### EXERCISE
For the listing below, give the number of lines that contain the word "objects" and no other text.

START SOURCE DATA

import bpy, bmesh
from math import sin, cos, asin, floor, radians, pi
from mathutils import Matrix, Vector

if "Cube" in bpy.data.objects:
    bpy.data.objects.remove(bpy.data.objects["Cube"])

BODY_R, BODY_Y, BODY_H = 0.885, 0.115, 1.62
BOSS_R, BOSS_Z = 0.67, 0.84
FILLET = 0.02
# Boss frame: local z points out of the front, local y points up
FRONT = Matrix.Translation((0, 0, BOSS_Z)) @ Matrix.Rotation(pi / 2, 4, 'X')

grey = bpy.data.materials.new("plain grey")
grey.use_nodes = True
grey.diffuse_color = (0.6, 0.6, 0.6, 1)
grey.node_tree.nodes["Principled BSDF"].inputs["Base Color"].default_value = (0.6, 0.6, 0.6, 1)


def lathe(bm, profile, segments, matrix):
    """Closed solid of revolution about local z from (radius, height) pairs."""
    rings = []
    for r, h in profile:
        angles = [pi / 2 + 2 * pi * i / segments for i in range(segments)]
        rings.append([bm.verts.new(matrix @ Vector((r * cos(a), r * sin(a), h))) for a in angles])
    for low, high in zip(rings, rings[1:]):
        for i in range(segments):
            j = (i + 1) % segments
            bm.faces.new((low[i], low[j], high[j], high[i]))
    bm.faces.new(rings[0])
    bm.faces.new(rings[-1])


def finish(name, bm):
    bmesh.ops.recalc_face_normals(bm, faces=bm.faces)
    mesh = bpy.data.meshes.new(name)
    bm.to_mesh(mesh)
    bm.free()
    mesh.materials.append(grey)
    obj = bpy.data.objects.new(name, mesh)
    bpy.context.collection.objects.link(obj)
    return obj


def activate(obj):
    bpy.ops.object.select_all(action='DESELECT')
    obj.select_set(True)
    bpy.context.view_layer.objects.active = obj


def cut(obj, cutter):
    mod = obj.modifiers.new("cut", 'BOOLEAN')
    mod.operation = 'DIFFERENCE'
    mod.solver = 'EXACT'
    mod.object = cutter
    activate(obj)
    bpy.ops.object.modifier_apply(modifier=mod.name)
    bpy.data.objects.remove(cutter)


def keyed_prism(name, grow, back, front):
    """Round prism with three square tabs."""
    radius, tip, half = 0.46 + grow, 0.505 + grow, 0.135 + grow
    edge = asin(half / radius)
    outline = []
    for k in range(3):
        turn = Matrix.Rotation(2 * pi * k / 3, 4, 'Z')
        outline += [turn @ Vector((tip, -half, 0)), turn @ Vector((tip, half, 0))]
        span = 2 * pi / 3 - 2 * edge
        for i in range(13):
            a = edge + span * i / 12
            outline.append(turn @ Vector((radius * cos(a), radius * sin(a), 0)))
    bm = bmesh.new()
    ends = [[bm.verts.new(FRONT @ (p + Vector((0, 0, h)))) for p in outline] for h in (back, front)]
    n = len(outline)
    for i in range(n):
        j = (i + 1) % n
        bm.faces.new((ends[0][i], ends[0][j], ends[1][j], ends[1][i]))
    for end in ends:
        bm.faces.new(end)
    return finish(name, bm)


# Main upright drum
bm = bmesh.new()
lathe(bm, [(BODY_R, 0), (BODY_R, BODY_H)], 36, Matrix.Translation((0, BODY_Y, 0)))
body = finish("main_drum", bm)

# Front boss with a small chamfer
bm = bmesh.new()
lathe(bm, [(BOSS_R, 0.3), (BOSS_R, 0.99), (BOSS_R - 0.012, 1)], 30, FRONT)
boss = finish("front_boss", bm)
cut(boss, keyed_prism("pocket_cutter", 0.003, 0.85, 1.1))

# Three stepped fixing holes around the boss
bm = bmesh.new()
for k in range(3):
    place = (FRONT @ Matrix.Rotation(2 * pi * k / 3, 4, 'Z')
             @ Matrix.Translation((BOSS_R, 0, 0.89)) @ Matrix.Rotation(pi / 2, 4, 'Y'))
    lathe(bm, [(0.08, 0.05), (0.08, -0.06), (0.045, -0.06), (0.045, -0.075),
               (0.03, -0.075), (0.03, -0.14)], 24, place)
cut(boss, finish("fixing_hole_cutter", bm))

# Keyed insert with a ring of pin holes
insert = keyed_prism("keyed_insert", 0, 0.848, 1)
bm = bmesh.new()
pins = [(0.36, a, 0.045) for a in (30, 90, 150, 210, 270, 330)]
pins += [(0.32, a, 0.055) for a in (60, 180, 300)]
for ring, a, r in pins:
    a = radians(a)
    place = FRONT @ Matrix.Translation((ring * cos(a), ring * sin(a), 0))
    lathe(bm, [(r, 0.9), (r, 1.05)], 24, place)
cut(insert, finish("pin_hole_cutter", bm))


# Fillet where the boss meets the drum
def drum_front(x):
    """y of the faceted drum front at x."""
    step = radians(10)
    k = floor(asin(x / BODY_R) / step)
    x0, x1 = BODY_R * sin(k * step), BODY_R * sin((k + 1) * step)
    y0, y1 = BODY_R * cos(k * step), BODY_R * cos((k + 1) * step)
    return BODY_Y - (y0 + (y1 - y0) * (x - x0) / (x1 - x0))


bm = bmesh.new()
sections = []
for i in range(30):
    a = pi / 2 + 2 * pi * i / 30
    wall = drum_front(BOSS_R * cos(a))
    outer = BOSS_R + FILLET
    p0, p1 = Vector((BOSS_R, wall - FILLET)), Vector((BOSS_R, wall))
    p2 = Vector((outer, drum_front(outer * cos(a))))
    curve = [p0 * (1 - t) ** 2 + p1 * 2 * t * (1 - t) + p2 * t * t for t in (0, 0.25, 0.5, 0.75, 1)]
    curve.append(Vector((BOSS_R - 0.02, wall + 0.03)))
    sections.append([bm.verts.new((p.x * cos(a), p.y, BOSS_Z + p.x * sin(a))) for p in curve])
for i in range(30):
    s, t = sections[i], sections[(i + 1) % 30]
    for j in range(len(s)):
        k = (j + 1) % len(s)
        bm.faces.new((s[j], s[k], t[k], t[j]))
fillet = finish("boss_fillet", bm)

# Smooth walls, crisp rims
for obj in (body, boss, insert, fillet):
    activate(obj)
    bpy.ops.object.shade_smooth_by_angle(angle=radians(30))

END SOURCE DATA

### SOLUTION TO THIS TASK
6